HOW TO COMPLETE THIS TASK. Please restate every record below word for word.

RECORDS FOR PROCESSING.
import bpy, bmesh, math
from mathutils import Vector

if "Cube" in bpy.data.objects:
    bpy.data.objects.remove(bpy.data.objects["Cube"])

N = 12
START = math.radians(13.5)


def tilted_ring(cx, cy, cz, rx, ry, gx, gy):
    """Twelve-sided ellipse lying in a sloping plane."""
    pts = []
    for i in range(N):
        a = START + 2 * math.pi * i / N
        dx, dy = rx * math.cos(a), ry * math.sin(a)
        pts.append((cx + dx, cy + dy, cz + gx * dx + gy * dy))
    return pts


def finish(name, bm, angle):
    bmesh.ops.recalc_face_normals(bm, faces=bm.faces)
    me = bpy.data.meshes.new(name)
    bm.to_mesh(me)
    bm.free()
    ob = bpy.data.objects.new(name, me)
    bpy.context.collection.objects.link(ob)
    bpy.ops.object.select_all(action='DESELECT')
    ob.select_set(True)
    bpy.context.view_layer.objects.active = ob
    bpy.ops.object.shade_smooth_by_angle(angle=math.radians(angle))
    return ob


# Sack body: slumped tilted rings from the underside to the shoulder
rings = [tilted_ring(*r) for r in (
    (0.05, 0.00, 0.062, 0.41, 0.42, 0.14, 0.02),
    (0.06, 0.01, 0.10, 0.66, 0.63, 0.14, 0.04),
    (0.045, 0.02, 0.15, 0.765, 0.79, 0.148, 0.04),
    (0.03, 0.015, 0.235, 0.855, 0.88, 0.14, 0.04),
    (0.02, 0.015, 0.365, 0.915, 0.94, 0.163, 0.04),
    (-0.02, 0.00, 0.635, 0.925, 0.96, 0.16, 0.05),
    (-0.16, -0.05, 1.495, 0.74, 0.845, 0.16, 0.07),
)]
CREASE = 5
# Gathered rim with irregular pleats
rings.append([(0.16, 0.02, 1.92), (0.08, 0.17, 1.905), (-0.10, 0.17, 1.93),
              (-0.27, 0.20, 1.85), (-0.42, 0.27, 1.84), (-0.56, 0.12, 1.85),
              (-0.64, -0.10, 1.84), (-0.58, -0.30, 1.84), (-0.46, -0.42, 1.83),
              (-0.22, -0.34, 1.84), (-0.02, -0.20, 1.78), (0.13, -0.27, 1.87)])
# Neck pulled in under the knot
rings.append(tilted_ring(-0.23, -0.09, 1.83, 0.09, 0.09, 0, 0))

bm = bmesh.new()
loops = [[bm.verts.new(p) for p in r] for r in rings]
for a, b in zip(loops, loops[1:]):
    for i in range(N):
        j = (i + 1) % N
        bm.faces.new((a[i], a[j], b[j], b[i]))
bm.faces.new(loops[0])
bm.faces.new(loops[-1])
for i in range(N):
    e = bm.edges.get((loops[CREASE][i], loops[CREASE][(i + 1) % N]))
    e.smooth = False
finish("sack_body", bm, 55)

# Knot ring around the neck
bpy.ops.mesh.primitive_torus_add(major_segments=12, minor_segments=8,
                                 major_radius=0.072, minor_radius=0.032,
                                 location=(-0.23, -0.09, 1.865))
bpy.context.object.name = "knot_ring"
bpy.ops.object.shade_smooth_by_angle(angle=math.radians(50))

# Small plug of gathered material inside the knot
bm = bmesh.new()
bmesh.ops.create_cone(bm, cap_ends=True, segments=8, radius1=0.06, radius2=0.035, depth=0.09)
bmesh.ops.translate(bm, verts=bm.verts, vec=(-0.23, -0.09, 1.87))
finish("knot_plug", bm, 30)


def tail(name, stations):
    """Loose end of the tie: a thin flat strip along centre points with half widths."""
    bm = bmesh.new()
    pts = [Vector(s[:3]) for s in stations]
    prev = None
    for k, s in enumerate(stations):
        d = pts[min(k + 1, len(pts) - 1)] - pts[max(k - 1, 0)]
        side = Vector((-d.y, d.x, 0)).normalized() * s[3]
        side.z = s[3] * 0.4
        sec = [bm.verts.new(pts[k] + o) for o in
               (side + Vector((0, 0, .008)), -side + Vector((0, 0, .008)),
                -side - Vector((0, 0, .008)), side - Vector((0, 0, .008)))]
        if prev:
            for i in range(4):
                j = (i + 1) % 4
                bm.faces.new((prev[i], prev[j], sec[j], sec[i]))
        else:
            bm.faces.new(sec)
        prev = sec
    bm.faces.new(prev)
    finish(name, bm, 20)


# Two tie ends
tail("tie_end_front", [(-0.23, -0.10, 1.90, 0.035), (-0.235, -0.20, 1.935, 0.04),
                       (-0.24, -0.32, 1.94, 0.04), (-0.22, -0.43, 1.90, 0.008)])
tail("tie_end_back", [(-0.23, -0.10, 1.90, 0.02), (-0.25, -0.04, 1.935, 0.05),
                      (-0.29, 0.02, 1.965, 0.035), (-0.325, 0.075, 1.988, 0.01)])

RESPONSE TO THE TASK.
import bpy, bmesh, math
from mathutils import Vector

if "Cube" in bpy.data.objects:
    bpy.data.objects.remove(bpy.data.objects["Cube"])

N = 12
START = math.radians(13.5)


def tilted_ring(cx, cy, cz, rx, ry, gx, gy):
    """Twelve-sided ellipse lying in a sloping plane."""
    pts = []
    for i in range(N):
        a = START + 2 * math.pi * i / N
        dx, dy = rx * math.cos(a), ry * math.sin(a)
        pts.append((cx + dx, cy + dy, cz + gx * dx + gy * dy))
    return pts


def finish(name, bm, angle):
    bmesh.ops.recalc_face_normals(bm, faces=bm.faces)
    me = bpy.data.meshes.new(name)
    bm.to_mesh(me)
    bm.free()
    ob = bpy.data.objects.new(name, me)
    bpy.context.collection.objects.link(ob)
    bpy.ops.object.select_all(action='DESELECT')
    ob.select_set(True)
    bpy.context.view_layer.objects.active = ob
    bpy.ops.object.shade_smooth_by_angle(angle=math.radians(angle))
    return ob


# Sack body: slumped tilted rings from the underside to the shoulder
rings = [tilted_ring(*r) for r in (
    (0.05, 0.00, 0.062, 0.41, 0.42, 0.14, 0.02),
    (0.06, 0.01, 0.10, 0.66, 0.63, 0.14, 0.04),
    (0.045, 0.02, 0.15, 0.765, 0.79, 0.148, 0.04),
    (0.03, 0.015, 0.235, 0.855, 0.88, 0.14, 0.04),
    (0.02, 0.015, 0.365, 0.915, 0.94, 0.163, 0.04),
    (-0.02, 0.00, 0.635, 0.925, 0.96, 0.16, 0.05),
    (-0.16, -0.05, 1.495, 0.74, 0.845, 0.16, 0.07),
)]
CREASE = 5
# Gathered rim with irregular pleats
rings.append([(0.16, 0.02, 1.92), (0.08, 0.17, 1.905), (-0.10, 0.17, 1.93),
              (-0.27, 0.20, 1.85), (-0.42, 0.27, 1.84), (-0.56, 0.12, 1.85),
              (-0.64, -0.10, 1.84), (-0.58, -0.30, 1.84), (-0.46, -0.42, 1.83),
              (-0.22, -0.34, 1.84), (-0.02, -0.20, 1.78), (0.13, -0.27, 1.87)])
# Neck pulled in under the knot
rings.append(tilted_ring(-0.23, -0.09, 1.83, 0.09, 0.09, 0, 0))

bm = bmesh.new()
loops = [[bm.verts.new(p) for p in r] for r in rings]
for a, b in zip(loops, loops[1:]):
    for i in range(N):
        j = (i + 1) % N
        bm.faces.new((a[i], a[j], b[j], b[i]))
bm.faces.new(loops[0])
bm.faces.new(loops[-1])
for i in range(N):
    e = bm.edges.get((loops[CREASE][i], loops[CREASE][(i + 1) % N]))
    e.smooth = False
finish("sack_body", bm, 55)

# Knot ring around the neck
bpy.ops.mesh.primitive_torus_add(major_segments=12, minor_segments=8,
                                 major_radius=0.072, minor_radius=0.032,
                                 location=(-0.23, -0.09, 1.865))
bpy.context.object.name = "knot_ring"
bpy.ops.object.shade_smooth_by_angle(angle=math.radians(50))

# Small plug of gathered material inside the knot
bm = bmesh.new()
bmesh.ops.create_cone(bm, cap_ends=True, segments=8, radius1=0.06, radius2=0.035, depth=0.09)
bmesh.ops.translate(bm, verts=bm.verts, vec=(-0.23, -0.09, 1.87))
finish("knot_plug", bm, 30)


def tail(name, stations):
    """Loose end of the tie: a thin flat strip along centre points with half widths."""
    bm = bmesh.new()
    pts = [Vector(s[:3]) for s in stations]
    prev = None
    for k, s in enumerate(stations):
        d = pts[min(k + 1, len(pts) - 1)] - pts[max(k - 1, 0)]
        side = Vector((-d.y, d.x, 0)).normalized() * s[3]
        side.z = s[3] * 0.4
        sec = [bm.verts.new(pts[k] + o) for o in
               (side + Vector((0, 0, .008)), -side + Vector((0, 0, .008)),
                -side - Vector((0, 0, .008)), side - Vector((0, 0, .008)))]
        if prev:
            for i in range(4):
                j = (i + 1) % 4
                bm.faces.new((prev[i], prev[j], sec[j], sec[i]))
        else:
            bm.faces.new(sec)
        prev = sec
    bm.faces.new(prev)
    finish(name, bm, 20)


# Two tie ends
tail("tie_end_front", [(-0.23, -0.10, 1.90, 0.035), (-0.235, -0.20, 1.935, 0.04),
                       (-0.24, -0.32, 1.94, 0.04), (-0.22, -0.43, 1.90, 0.008)])
tail("tie_end_back", [(-0.23, -0.10, 1.90, 0.02), (-0.25, -0.04, 1.935, 0.05),
                      (-0.29, 0.02, 1.965, 0.035), (-0.325, 0.075, 1.988, 0.01)])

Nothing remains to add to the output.